This is a 3/4 year course, you can spend the 3rd year working abroad or go straight from 2nd year to the final year, with two degree options at the end: Textile & Surface Design or Jewellery & Objects.
NCAD's Portfolio Brief and Application Guidelines for 2019 entry can be found here.
NCAD considers applications from candidates who wish to gain Advanced Entry to the second or subsequent year of an undergraduate degree.
NCAD will accept applications for Advanced Entry to all of their studio based undergraduate degrees as well as to AD215 BA Visual Culture. The BA in Visual Culture provides an opportunity to study the history of art and design in a creative art school setting. This programme does not require a portfolio submission. For more information about the programmes see here.

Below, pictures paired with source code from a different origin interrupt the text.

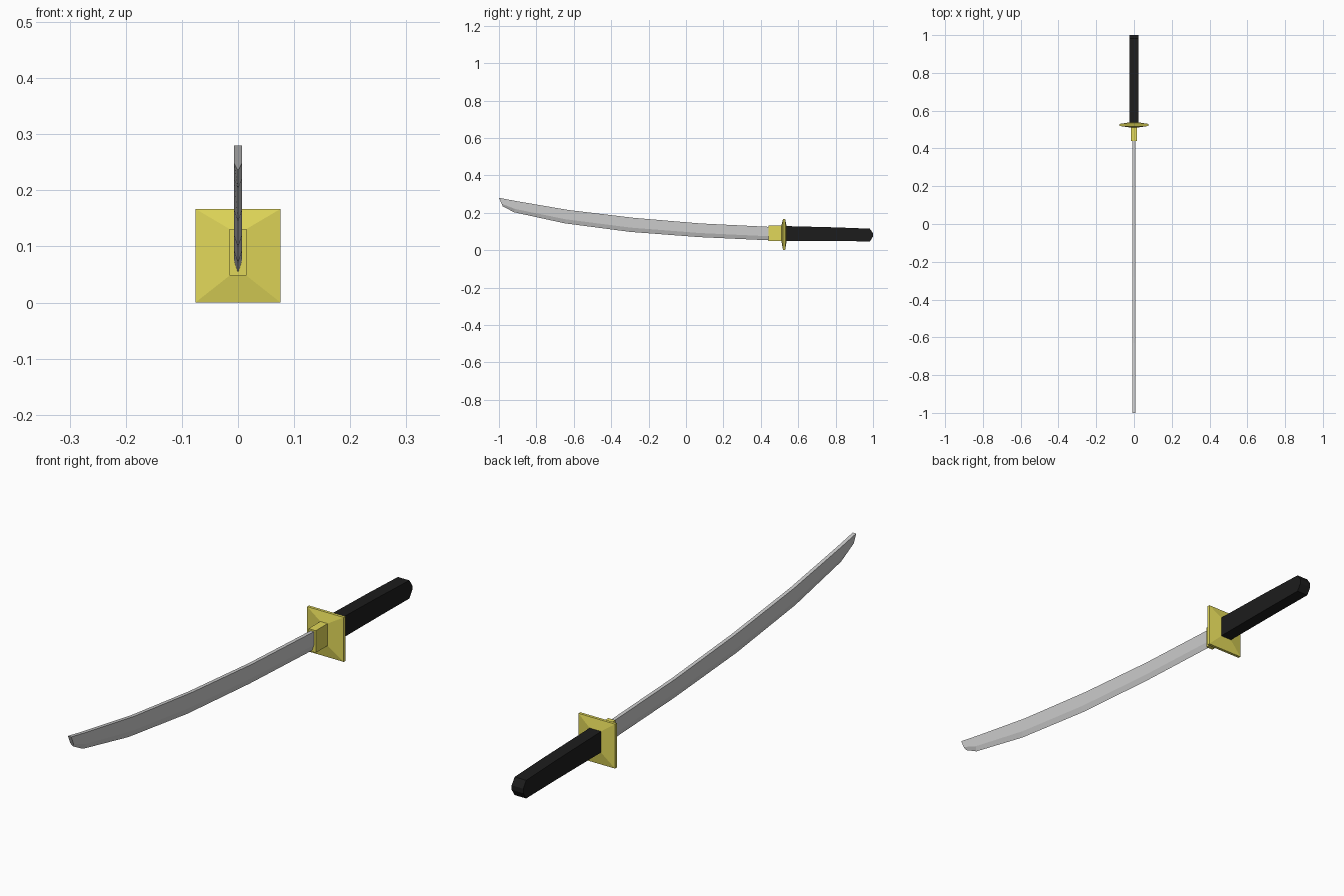
import bpy, bmesh

if "Cube" in bpy.data.objects:
    bpy.data.objects.remove(bpy.data.objects["Cube"])


def material(name, rgb):
    m = bpy.data.materials.new(name)
    m.diffuse_color = (*rgb, 1)
    m.use_nodes = True
    m.node_tree.nodes["Principled BSDF"].inputs["Base Color"].default_value = m.diffuse_color
    return m


def loft(name, rings, mat=None):
    """Skin a list of equal-length point rings, capping both ends."""
    bm = bmesh.new()
    loops = [[bm.verts.new(p) for p in ring] for ring in rings]
    n = len(loops[0])
    for a, b in zip(loops, loops[1:]):
        for i in range(n):
            j = (i + 1) % n
            bm.faces.new((a[i], a[j], b[j], b[i]))
    bm.faces.new(loops[0])
    bm.faces.new(loops[-1])
    # merge the points that meet in a ridge
    bmesh.ops.remove_doubles(bm, verts=bm.verts, dist=1e-5)
    bmesh.ops.recalc_face_normals(bm, faces=bm.faces)
    me = bpy.data.meshes.new(name)
    bm.to_mesh(me)
    bm.free()
    ob = bpy.data.objects.new(name, me)
    bpy.context.collection.objects.link(ob)
    if mat:
        me.materials.append(mat)
    return ob


def rect(y, w, z0, z1):
    return [(-w, y, z0), (w, y, z0), (w, y, z1), (-w, y, z1)]


def blade_ring(sy, sz, ey, ez, w=0.007, bevel=0.3):
    """Flat spine, parallel sides, then a bevel down to the cutting edge."""
    by, bz = ey + (sy - ey) * bevel, ez + (sz - ez) * bevel
    return [(-w, sy, sz), (w, sy, sz), (w, by, bz), (0, ey, ez), (-w, by, bz)]


gold = material("gold", (0.75, 0.68, 0.10))
black = material("black", (0.012, 0.012, 0.012))

# Curved blade: spine y, z and edge y, z at each station
stations = [
    (0.50, 0.122, 0.50, 0.051),
    (0.44, 0.125, 0.44, 0.053),
    (0.075, 0.143, 0.07, 0.070),
    (-0.28, 0.173, -0.30, 0.098),
    (-0.63, 0.215, -0.65, 0.144),
    (-0.905, 0.262, -0.92, 0.203),
    (-1.00, 0.280, -0.98, 0.235),
]
loft("blade", [blade_ring(*s) for s in stations])

# Collar between blade and guard
loft("blade_collar", [rect(0.44, 0.015, 0.048, 0.131),
                      rect(0.52, 0.015, 0.048, 0.131)], gold)

# Square guard, thicker at its centre on both faces
loft("guard", [rect(0.510, 0.015, 0.048, 0.131),
               rect(0.519, 0.076, 0.0, 0.167),
               rect(0.530, 0.076, 0.0, 0.167),
               rect(0.538, 0.024, 0.049, 0.129)], gold)

# Handle with a wedge-shaped end
loft("handle", [rect(0.525, 0.024, 0.050, 0.129),
                rect(0.80, 0.024, 0.049, 0.122),
                rect(0.983, 0.024, 0.047, 0.115),
                rect(1.00, 0.024, 0.073, 0.090)], black)
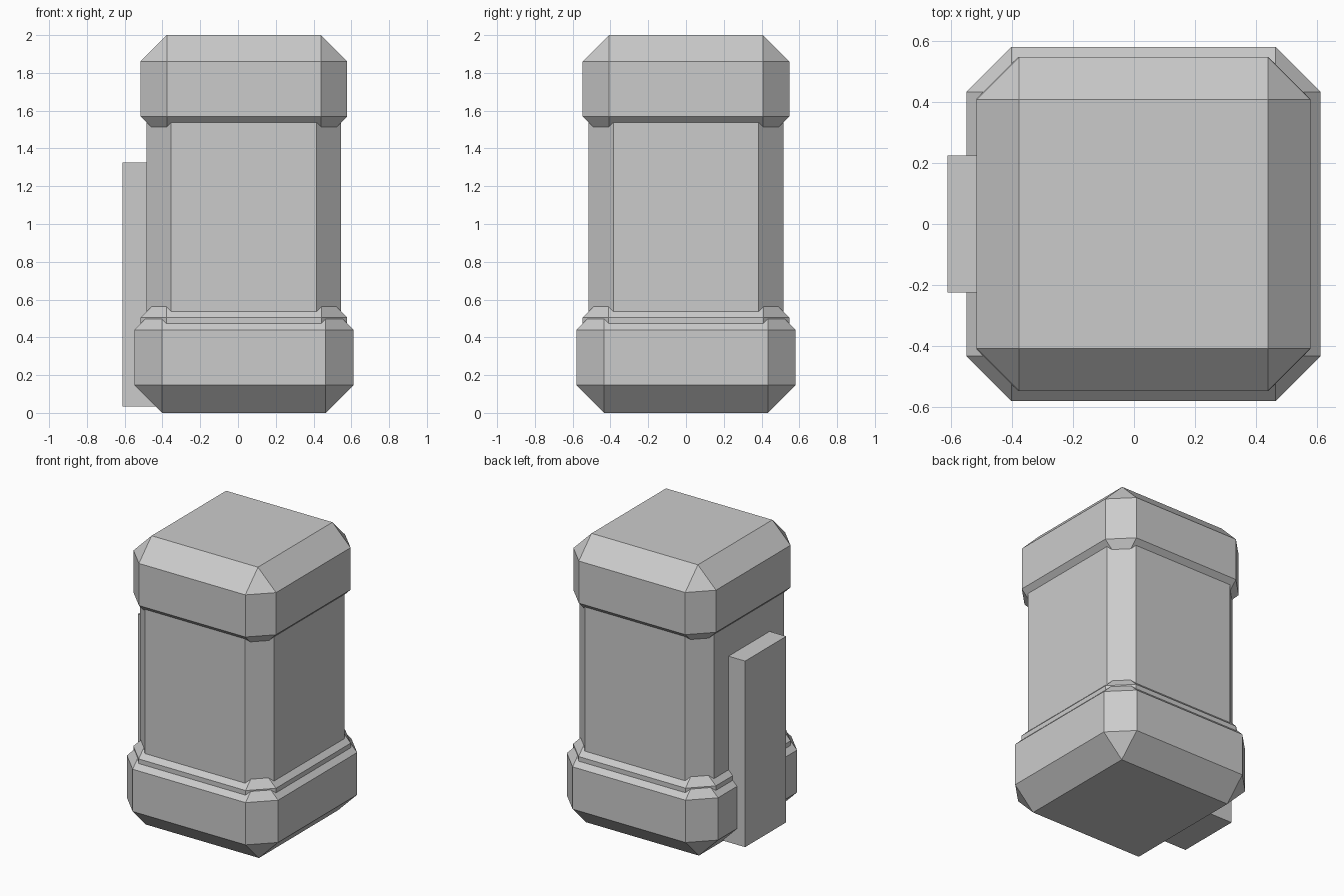
import bpy, bmesh
from mathutils import Vector

if "Cube" in bpy.data.objects:
    bpy.data.objects.remove(bpy.data.objects["Cube"])


def box(name, lo, hi, chamfer=0.0):
    """Box between two corners, with every edge cut by a flat chamfer."""
    lo, hi = Vector(lo), Vector(hi)
    bm = bmesh.new()
    bmesh.ops.create_cube(bm, size=1)
    for v in bm.verts:
        v.co = (lo + hi) / 2 + v.co * (hi - lo)
    if chamfer:
        bmesh.ops.bevel(bm, geom=bm.edges[:], offset=chamfer, offset_type='OFFSET',
                        segments=1, profile=0.5, affect='EDGES')
    bmesh.ops.recalc_face_normals(bm, faces=bm.faces[:])
    mesh = bpy.data.meshes.new(name)
    bm.to_mesh(mesh)
    bm.free()
    obj = bpy.data.objects.new(name, mesh)
    bpy.context.collection.objects.link(obj)
    return obj


CX = 0.031  # pillar axis, shifted to make room for the back plate

# Stacked chamfered blocks: name, half width, bottom, top, chamfer
for name, r, z0, z1, c in (
    ("base", 0.58, 0.0, 0.587, 0.147),
    ("base_ring", 0.547, 0.072, 0.642, 0.137),
    ("shaft", 0.515, 0.38, 1.68, 0.13),
    ("cap", 0.547, 1.43, 2.0, 0.139),
):
    box(name, (CX - r, -r, z0), (CX + r, r, z1), c)

# Plain upright plate on the left side
box("side_plate", (-0.611, -0.225, 0.035), (-0.41, 0.225, 1.325))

This course prepares you for working in the Career Sectors below. Follow the links to get a fuller understanding of the sectors you are preparing for.
QQI FET/FETAC Links
This course will accept Any QQI Level 5 or 6 Major Award as an entry requirement.
Click on the link below to find PLC courses that also relate to this career sector. Note you can view more courses by adjusting the filters on the listings page.
View Courses (Filtered by Career Sector)
Points Calculator for QQI Awards:
Details of the QQI scoring system and a points calculator can be found HERE
The Student - Career Interests
This course is typically suited for people with the following Career Interests. If these interests do not describe you, this course may prepare you for work you may not find satisfying.
Creative people are drawn to careers and activities that enable them to take responsibility for the design, layout or sensory impact of something (visual, auditory etc). They may be atrracted to the traditional artistic pursuits such as painting, sculpture, singing, or music. Or they may show more interest in design activities, such as architecture, animation, or craft areas, such as pottery and ceramics.
Creative people use their personal understanding of people and the world they live in to guide their work. Creative people like to work in unstructured workplaces, enjoy taking risks and prefer a minimum of routine.
Realists are usually interested in 'things' - such as buildings, mechanics, equipment, tools, electronics etc. Their primary focus is dealing with these - as in building, fixing, operating or designing them. Involvement in these areas leads to high manual skills, or a fine aptitude for practical design - as found in the various forms of engineering.
Realists like to find practical solutions to problems using tools, technology and skilled work. Realists usually prefer to be active in their work environment, often do most of their work alone, and enjoy taking decisive action with a minimum amount of discussion and paperwork.